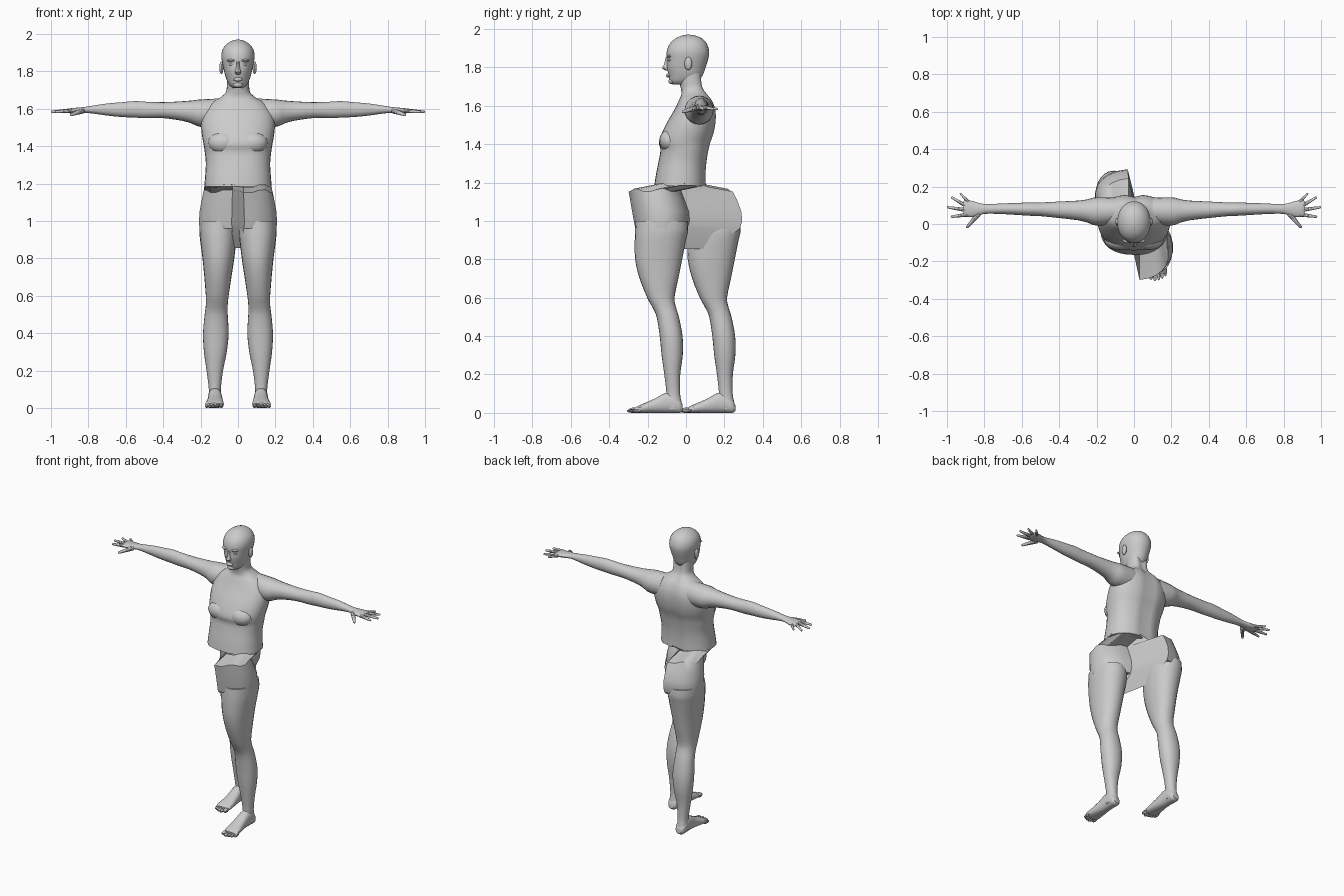
import bpy, bmesh
from math import cos, sin, pi, exp, copysign
from mathutils import Vector

STRIDE = 0.137   # each leg half is slid forward / back by this much


def finish(name, bm):
    bmesh.ops.recalc_face_normals(bm, faces=bm.faces)
    me = bpy.data.meshes.new(name)
    bm.to_mesh(me)
    bm.free()
    ob = bpy.data.objects.new(name, me)
    bpy.context.collection.objects.link(ob)
    return ob


def smooth_stations(st, k):
    """Catmull-Rom interpolation of the section list."""
    out = []
    for i in range(len(st) - 1):
        p = [st[max(i - 1, 0)], st[i], st[i + 1], st[min(i + 2, len(st) - 1)]]
        for j in range(k):
            t = j / k
            out.append([0.5 * (2 * b + (c - a) * t + (2 * a - 5 * b + 4 * c - d) * t * t
                               + (3 * b - a - 3 * c + d) * t ** 3) for a, b, c, d in zip(*p)])
    return out + [list(st[-1])]


def power(v, p):
    return copysign(abs(v) ** p, v)


def section(t, a0, a1, b0, b1, axis, n, p=1.0, offset=0.0):
    pts = []
    for i in range(n):
        w = 2 * pi * (i + offset) / n
        a = (a0 + a1) / 2 + (a1 - a0) / 2 * power(cos(w), p)
        b = (b0 + b1) / 2 + (b1 - b0) / 2 * power(sin(w), p)
        pts.append(Vector({'x': (t, a, b), 'y': (a, t, b), 'z': (a, b, t)}[axis]))
    return pts


def loft(name, stations, axis='z', n=24, k=3, p=1.0, side=1, shift=0.0, groove=0.0):
    bm = bmesh.new()
    rings = []
    for s in smooth_stations(stations, k):
        pts = section(*s, axis, n, p)
        for v in pts:
            if groove and v.y > 0.03:
                v.y -= groove * exp(-(v.x / 0.025) ** 2)
            v.x *= side
            v.y += shift
        rings.append([bm.verts.new(v) for v in pts])
    for r, q in zip(rings, rings[1:]):
        for i in range(n):
            bm.faces.new((r[i], r[(i + 1) % n], q[(i + 1) % n], q[i]))
    bm.faces.new(rings[0])
    bm.faces.new(rings[-1])
    return finish(name, bm)


def blob(name, loc, radii, seg=16):
    bm = bmesh.new()
    bmesh.ops.create_uvsphere(bm, u_segments=seg, v_segments=seg // 2, radius=1)
    for v in bm.verts:
        v.co = Vector(loc) + Vector(v.co[i] * radii[i] for i in range(3))
    return finish(name, bm)


def finger(name, a, b, r0, r1, side):
    """Tapered rounded rod from a to b."""
    a, b = Vector(a), Vector(b)
    a.x *= side
    b.x *= side
    bm = bmesh.new()
    bmesh.ops.create_uvsphere(bm, u_segments=10, v_segments=8, radius=1)
    rot = (b - a).to_track_quat('Z', 'Y')
    for v in bm.verts:
        r = r0 if v.co.z < 0.01 else r1
        base = a if v.co.z < 0.01 else b - (b - a).normalized() * r1
        v.co = base + rot @ (v.co * r)
    return finish(name, bm)


# Torso and neck: z, x range, y range
torso = [(1.185, .18, -.165, .105), (1.25, .175, -.155, .105), (1.31, .172, -.143, .11),
         (1.37, .178, -.133, .12), (1.41, .184, -.141, .13), (1.46, .193, -.125, .147),
         (1.52, .197, -.095, .157), (1.58, .185, -.06, .155), (1.63, .145, -.036, .137),
         (1.66, .095, -.024, .115), (1.69, .064, -.027, .096), (1.73, .06, -.035, .088),
         (1.78, .06, -.035, .085)]
loft("torso", [(z, -x, x, a, b) for z, x, a, b in torso], n=32, p=.88, groove=.014)
for s, w in ((1, "right"), (-1, "left")):
    blob("chest_" + w, (s * .078, -.082, 1.418), (.082, .058, .06))

# Head and face
head = [(1.712, .028, -.07, .03), (1.727, .046, -.084, .06), (1.76, .063, -.09, .088),
        (1.80, .074, -.1, .102), (1.84, .083, -.1, .115), (1.88, .089, -.101, .121),
        (1.92, .081, -.086, .11), (1.95, .056, -.056, .085), (1.966, .026, -.02, .047),
        (1.97, .004, .005, .02)]
loft("head", [(z, -x, x, a, b) for z, x, a, b in head], n=32, p=.95)
loft("nose", [(1.852, -.008, .008, -.106, -.08), (1.815, -.011, .011, -.115, -.08),
              (1.796, -.017, .017, -.124, -.08), (1.784, -.01, .01, -.108, -.08)], n=12)
blob("lips", (0, -.091, 1.757), (.025, .013, .011))
blob("chin", (0, -.074, 1.728), (.026, .018, .016))
for s, w in ((1, "right"), (-1, "left")):
    blob("ear_" + w, (s * .089, .012, 1.82), (.011, .02, .034))
    blob("brow_" + w, (s * .034, -.088, 1.858), (.026, .014, .008))
    blob("eye_" + w, (s * .034, -.083, 1.838), (.015, .011, .008))

# Arms and hands: x, y range, z range
arm = [(.1, .0, .14, 1.5, 1.655), (.2, -.008, .143, 1.503, 1.65), (.25, .008, .132, 1.522, 1.644),
       (.3, .02, .125, 1.536, 1.64), (.4, .032, .12, 1.55, 1.635), (.5, .042, .115, 1.55, 1.638),
       (.55, .044, .115, 1.553, 1.641), (.62, .048, .113, 1.556, 1.635), (.7, .053, .11, 1.564, 1.628),
       (.78, .055, .106, 1.575, 1.616), (.82, .05, .11, 1.577, 1.61), (.86, .038, .122, 1.574, 1.606),
       (.9, .038, .127, 1.576, 1.602), (.912, .048, .12, 1.581, 1.597)]
digits = [("thumb", (.835, .05, 1.588), (.895, -.02, 1.567), .015, .008),
          ("index", (.895, .05, 1.589), (.98, .038, 1.583), .012, .007),
          ("middle", (.9, .075, 1.59), (1.0, .09, 1.583), .012, .007),
          ("ring", (.9, .098, 1.59), (.978, .144, 1.583), .011, .007),
          ("little", (.885, .117, 1.588), (.93, .165, 1.583), .01, .006)]
for s, w in ((1, "right"), (-1, "left")):
    loft("arm_" + w, arm, axis='x', n=20, side=s)
    for d, a, b, r0, r1 in digits:
        finger(f"{d}_{w}", a, b, r0, r1, s)

# Pelvis: rings cut along x = 0 with the halves slid apart, stretching the middle panels
bm = bmesh.new()
N = 24
hips = [(1.187, .18, -.165, .105, 0), (1.16, .184, -.163, .108, 1), (1.11, .196, -.155, .13, 1),
        (1.05, .207, -.145, .152, 1), (1.0, .21, -.136, .157, 1), (.96, .208, -.128, .145, 1)]
rings = []
for r, (z, x, a, b, moved) in enumerate(hips):
    pts = section(z, -x, x, a, b, 'z', N, .9, .5)
    for i, v in enumerate(pts):
        v.y -= copysign(STRIDE, v.x) * moved
        if r < 2:
            v.z += .007 * (-1) ** (i // 2)
    rings.append([bm.verts.new(v) for v in pts])
for r, q in zip(rings, rings[1:]):
    for i in range(N):
        bm.faces.new((r[i], r[(i + 1) % N], q[(i + 1) % N], q[i]))
# underside of each half and the sheared crotch strip
low = rings[-1]
bm.faces.new(low[18:] + low[:6])
bm.faces.new(low[6:18])
mr = bm.verts.new((.028, -STRIDE, .855))
ml = bm.verts.new((-.028, STRIDE, .855))
bm.faces.new((low[17], low[18], mr, ml))
bm.faces.new((ml, mr, low[5], low[6]))
finish("pelvis", bm)

# Legs: z, x range, y range before the stride offset
leg = [(1.0, .012, .205, -.125, .145), (.95, .006, .207, -.128, .148), (.9, .008, .203, -.13, .137),
       (.8, .02, .19, -.128, .117), (.7, .035, .18, -.105, .097), (.6, .05, .172, -.065, .077),
       (.55, .055, .172, -.038, .085), (.5, .055, .178, -.016, .1), (.4, .05, .187, .0, .119),
       (.3, .06, .182, .01, .12), (.2, .08, .168, .024, .107), (.1, .092, .156, .035, .106),
       (.05, .09, .16, .03, .115), (.02, .092, .158, .03, .11)]
# Foot: y, x range, z range
foot = [(.12, .105, .143, .01, .04), (.105, .092, .156, .0, .07), (.07, .088, .16, .0, .1),
        (.03, .086, .16, .0, .105), (-.02, .082, .163, .0, .078), (-.07, .077, .17, .0, .055),
        (-.11, .076, .176, .0, .038), (-.13, .084, .17, .004, .026)]
toes = [(.09, -.137, .014), (.112, -.145, .0105), (.132, -.14, .01), (.15, -.132, .0095),
        (.167, -.12, .009)]
for s, w in ((1, "right"), (-1, "left")):
    sh = -s * STRIDE
    loft("leg_" + w, leg, n=24, p=.92, side=s, shift=sh)
    loft("foot_" + w, foot, axis='y', n=18, p=.85, side=s, shift=sh)
    for i, (x, y, r) in enumerate(toes):
        blob(f"toe_{i + 1}_{w}", (s * x, y + sh, r), (r, .026, r), 10)

# Smooth shading with sharp edges kept
for ob in bpy.context.collection.objects:
    ob.select_set(True)
    bpy.context.view_layer.objects.active = ob
bpy.ops.object.shade_smooth_by_angle(angle=0.6)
==========
Copy out each line of the records where the string "import" appears.

### [Completed task]
import bpy, bmesh
from math import cos, sin, pi, exp, copysign
from mathutils import Vector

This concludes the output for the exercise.